Your goal: Using the data below, work out how many lines contain "size", and report only that number.

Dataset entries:
= = =
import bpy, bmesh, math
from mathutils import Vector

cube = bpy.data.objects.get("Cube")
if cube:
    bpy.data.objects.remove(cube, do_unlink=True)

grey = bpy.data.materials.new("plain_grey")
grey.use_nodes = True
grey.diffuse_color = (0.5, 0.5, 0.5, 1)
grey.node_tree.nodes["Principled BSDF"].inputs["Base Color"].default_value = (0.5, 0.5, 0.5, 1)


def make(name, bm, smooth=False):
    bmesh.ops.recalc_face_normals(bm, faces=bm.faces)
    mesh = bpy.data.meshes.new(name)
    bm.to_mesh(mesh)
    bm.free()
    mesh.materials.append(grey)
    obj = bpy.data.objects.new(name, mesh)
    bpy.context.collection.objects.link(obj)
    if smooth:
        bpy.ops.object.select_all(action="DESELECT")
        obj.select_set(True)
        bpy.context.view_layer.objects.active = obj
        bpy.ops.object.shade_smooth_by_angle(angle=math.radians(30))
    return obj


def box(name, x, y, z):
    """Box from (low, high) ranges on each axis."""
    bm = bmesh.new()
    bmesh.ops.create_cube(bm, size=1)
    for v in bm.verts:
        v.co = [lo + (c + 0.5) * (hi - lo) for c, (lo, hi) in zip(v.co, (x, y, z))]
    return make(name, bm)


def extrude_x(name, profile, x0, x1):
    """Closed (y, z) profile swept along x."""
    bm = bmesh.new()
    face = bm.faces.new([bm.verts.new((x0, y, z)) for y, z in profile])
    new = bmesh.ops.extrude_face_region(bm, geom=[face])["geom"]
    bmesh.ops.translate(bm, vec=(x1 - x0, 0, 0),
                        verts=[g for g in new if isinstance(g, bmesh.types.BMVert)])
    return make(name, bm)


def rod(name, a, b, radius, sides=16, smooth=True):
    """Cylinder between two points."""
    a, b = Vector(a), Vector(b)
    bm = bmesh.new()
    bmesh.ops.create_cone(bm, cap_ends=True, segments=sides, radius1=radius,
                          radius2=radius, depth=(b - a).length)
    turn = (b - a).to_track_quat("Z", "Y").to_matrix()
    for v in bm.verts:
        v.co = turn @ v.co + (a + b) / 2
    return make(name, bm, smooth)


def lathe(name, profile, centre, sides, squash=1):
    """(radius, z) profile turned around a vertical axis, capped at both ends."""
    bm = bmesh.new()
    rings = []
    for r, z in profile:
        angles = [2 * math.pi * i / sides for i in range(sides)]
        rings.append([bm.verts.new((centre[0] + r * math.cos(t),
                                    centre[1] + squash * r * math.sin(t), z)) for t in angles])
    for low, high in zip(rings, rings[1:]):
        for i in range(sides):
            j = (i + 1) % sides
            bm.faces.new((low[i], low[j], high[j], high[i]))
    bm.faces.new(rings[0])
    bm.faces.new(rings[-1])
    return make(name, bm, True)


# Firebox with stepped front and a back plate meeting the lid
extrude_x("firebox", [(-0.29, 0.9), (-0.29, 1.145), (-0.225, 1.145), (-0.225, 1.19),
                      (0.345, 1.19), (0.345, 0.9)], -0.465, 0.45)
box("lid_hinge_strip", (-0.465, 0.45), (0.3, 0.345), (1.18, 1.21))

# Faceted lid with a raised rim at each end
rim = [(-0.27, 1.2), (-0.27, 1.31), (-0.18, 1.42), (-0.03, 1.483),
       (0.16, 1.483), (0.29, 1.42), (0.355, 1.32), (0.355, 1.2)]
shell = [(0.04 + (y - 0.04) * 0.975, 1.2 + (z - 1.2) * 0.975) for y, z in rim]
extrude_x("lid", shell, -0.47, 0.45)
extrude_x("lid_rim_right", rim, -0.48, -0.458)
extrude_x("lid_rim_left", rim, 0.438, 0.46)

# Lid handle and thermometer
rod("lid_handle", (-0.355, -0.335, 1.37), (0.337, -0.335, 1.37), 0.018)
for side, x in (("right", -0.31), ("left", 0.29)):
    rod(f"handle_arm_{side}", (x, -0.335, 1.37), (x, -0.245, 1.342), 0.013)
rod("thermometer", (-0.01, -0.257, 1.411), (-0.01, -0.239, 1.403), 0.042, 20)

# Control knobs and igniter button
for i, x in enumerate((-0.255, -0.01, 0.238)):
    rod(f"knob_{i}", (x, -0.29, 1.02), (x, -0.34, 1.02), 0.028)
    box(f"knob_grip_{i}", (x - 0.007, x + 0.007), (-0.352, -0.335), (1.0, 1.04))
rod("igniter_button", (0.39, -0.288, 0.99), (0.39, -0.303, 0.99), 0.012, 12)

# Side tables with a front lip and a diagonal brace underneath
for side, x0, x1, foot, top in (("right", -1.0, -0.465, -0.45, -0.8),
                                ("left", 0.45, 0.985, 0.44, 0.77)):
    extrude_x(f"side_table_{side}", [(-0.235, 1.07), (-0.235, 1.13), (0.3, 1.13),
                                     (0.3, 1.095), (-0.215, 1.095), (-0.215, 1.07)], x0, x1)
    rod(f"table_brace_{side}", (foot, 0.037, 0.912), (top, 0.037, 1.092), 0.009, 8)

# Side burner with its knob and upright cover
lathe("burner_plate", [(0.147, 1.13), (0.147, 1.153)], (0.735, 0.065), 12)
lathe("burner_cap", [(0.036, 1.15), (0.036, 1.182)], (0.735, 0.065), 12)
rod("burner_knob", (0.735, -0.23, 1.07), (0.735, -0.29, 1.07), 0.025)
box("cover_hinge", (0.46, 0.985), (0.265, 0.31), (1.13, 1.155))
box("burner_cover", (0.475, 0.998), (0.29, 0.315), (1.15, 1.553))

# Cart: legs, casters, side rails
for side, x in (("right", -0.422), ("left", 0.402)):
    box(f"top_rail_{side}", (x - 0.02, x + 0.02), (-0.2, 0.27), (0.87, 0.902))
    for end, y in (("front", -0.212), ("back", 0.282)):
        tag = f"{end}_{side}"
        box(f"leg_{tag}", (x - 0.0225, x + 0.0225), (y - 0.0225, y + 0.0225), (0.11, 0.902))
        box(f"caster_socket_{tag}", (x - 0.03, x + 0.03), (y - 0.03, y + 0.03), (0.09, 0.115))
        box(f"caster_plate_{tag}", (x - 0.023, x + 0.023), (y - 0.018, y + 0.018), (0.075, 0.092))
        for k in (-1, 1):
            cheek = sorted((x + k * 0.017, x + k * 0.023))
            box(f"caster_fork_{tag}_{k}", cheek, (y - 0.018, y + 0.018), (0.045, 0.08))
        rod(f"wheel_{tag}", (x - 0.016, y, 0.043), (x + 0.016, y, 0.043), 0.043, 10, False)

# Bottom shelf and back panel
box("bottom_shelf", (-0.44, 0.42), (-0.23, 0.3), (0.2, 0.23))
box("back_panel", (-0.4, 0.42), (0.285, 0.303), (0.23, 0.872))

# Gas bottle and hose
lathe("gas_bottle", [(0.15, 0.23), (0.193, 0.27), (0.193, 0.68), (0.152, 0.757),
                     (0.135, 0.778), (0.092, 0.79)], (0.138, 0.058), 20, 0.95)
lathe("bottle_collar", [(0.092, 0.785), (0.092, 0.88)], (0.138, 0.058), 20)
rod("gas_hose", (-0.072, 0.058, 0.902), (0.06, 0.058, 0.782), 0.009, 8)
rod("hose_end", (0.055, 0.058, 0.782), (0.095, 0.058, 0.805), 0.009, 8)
= = =
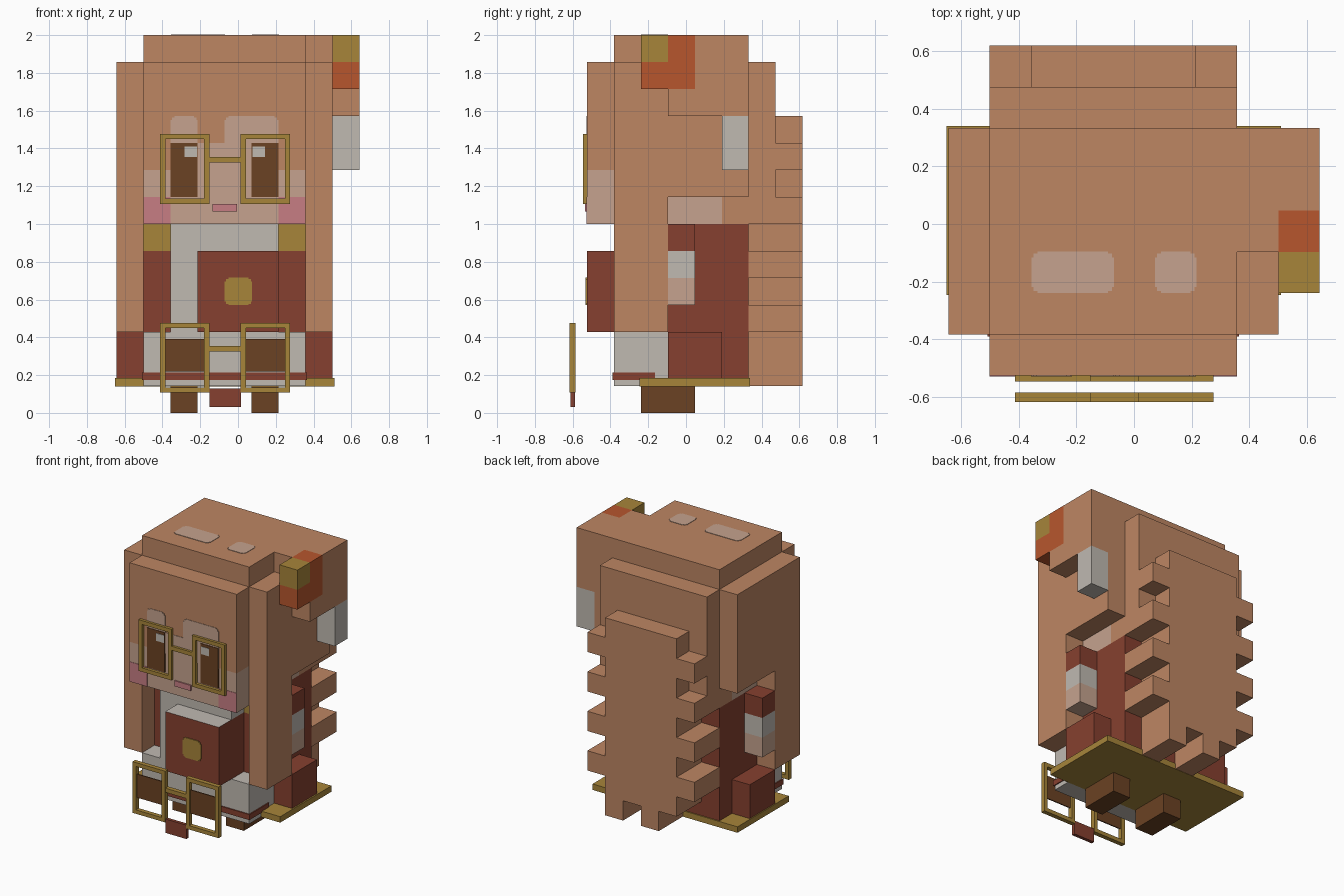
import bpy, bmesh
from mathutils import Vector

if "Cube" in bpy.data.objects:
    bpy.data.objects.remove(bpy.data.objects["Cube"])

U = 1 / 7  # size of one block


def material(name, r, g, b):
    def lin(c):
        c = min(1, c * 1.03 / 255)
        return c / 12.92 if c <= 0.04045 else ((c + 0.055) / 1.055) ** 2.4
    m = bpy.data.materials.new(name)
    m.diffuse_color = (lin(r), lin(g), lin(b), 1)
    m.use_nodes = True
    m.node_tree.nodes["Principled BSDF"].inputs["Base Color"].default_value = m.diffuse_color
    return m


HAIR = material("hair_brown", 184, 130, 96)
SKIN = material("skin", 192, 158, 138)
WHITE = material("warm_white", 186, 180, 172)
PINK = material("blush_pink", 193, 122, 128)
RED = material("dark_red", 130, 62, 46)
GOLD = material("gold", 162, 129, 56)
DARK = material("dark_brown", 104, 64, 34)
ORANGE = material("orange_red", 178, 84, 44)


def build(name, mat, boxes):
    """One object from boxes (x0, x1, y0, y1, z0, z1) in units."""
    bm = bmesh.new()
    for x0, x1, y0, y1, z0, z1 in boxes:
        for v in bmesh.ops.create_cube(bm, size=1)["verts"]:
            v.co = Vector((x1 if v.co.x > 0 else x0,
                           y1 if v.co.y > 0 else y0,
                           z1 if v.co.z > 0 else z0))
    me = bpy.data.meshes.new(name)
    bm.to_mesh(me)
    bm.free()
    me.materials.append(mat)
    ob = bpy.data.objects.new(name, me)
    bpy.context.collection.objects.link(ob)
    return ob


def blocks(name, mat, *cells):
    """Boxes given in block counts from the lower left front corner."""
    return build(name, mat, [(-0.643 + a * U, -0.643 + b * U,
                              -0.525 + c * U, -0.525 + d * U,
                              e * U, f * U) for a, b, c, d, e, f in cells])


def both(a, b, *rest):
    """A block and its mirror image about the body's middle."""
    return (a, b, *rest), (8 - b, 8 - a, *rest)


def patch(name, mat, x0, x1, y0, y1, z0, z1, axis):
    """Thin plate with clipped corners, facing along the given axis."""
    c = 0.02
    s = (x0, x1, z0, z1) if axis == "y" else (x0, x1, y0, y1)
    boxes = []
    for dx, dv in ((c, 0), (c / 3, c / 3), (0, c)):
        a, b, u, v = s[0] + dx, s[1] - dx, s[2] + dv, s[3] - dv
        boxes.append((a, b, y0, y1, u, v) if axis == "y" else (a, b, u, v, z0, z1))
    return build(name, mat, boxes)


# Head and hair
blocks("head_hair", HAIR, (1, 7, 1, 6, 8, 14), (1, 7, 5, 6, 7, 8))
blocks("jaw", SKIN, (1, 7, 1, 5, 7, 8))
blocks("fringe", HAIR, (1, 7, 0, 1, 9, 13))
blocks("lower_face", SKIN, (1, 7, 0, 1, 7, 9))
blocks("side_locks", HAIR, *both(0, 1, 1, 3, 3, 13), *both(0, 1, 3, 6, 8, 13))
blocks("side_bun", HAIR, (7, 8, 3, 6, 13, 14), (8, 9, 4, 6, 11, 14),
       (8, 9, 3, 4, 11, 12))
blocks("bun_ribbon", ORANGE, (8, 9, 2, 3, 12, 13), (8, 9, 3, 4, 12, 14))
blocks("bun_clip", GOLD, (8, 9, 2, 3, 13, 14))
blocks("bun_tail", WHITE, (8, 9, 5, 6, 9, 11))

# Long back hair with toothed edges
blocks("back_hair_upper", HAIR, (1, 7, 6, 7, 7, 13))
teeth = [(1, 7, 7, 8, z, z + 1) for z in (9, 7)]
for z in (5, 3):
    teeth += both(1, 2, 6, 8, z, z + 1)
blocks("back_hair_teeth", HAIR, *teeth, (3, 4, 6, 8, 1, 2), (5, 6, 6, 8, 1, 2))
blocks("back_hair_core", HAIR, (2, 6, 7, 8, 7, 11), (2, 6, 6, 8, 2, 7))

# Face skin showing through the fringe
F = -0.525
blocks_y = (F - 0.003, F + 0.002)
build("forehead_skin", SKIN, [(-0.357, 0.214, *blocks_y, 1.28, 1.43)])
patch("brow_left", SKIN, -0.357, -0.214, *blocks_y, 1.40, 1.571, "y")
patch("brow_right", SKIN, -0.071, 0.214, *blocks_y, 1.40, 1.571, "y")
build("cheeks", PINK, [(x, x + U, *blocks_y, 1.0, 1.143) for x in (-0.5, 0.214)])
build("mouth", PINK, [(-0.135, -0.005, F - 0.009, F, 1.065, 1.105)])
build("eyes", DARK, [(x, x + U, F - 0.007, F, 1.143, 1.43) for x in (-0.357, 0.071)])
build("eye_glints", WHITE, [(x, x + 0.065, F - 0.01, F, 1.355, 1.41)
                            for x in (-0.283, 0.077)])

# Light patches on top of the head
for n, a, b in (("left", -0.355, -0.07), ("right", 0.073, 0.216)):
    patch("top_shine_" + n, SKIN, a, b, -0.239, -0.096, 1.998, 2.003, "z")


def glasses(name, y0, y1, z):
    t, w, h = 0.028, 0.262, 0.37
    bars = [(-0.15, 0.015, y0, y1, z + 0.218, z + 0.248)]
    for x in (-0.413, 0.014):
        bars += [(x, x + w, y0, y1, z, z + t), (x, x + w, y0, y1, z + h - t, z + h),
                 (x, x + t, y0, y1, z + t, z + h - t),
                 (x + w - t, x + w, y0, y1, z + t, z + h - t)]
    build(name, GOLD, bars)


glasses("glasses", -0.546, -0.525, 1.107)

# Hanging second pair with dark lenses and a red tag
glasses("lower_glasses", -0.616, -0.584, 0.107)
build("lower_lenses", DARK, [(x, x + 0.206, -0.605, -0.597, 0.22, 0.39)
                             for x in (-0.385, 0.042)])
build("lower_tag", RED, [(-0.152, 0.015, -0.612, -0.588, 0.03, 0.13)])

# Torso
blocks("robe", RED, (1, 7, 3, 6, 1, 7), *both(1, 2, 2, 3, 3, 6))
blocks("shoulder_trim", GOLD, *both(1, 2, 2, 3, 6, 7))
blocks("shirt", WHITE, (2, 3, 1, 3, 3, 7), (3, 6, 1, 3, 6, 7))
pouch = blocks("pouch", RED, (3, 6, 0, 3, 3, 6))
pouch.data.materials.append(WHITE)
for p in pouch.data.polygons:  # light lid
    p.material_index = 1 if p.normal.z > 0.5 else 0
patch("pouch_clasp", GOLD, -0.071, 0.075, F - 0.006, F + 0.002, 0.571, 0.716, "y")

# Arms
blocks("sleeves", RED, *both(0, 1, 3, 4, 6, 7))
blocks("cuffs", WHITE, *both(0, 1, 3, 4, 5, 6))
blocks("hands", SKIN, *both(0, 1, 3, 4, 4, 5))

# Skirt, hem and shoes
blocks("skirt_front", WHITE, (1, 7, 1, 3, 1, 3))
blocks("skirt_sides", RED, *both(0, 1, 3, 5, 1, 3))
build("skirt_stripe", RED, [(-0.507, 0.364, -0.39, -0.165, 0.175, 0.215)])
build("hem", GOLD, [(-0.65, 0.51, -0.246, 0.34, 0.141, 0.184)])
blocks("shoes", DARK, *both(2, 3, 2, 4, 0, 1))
= = =
Answer box: 3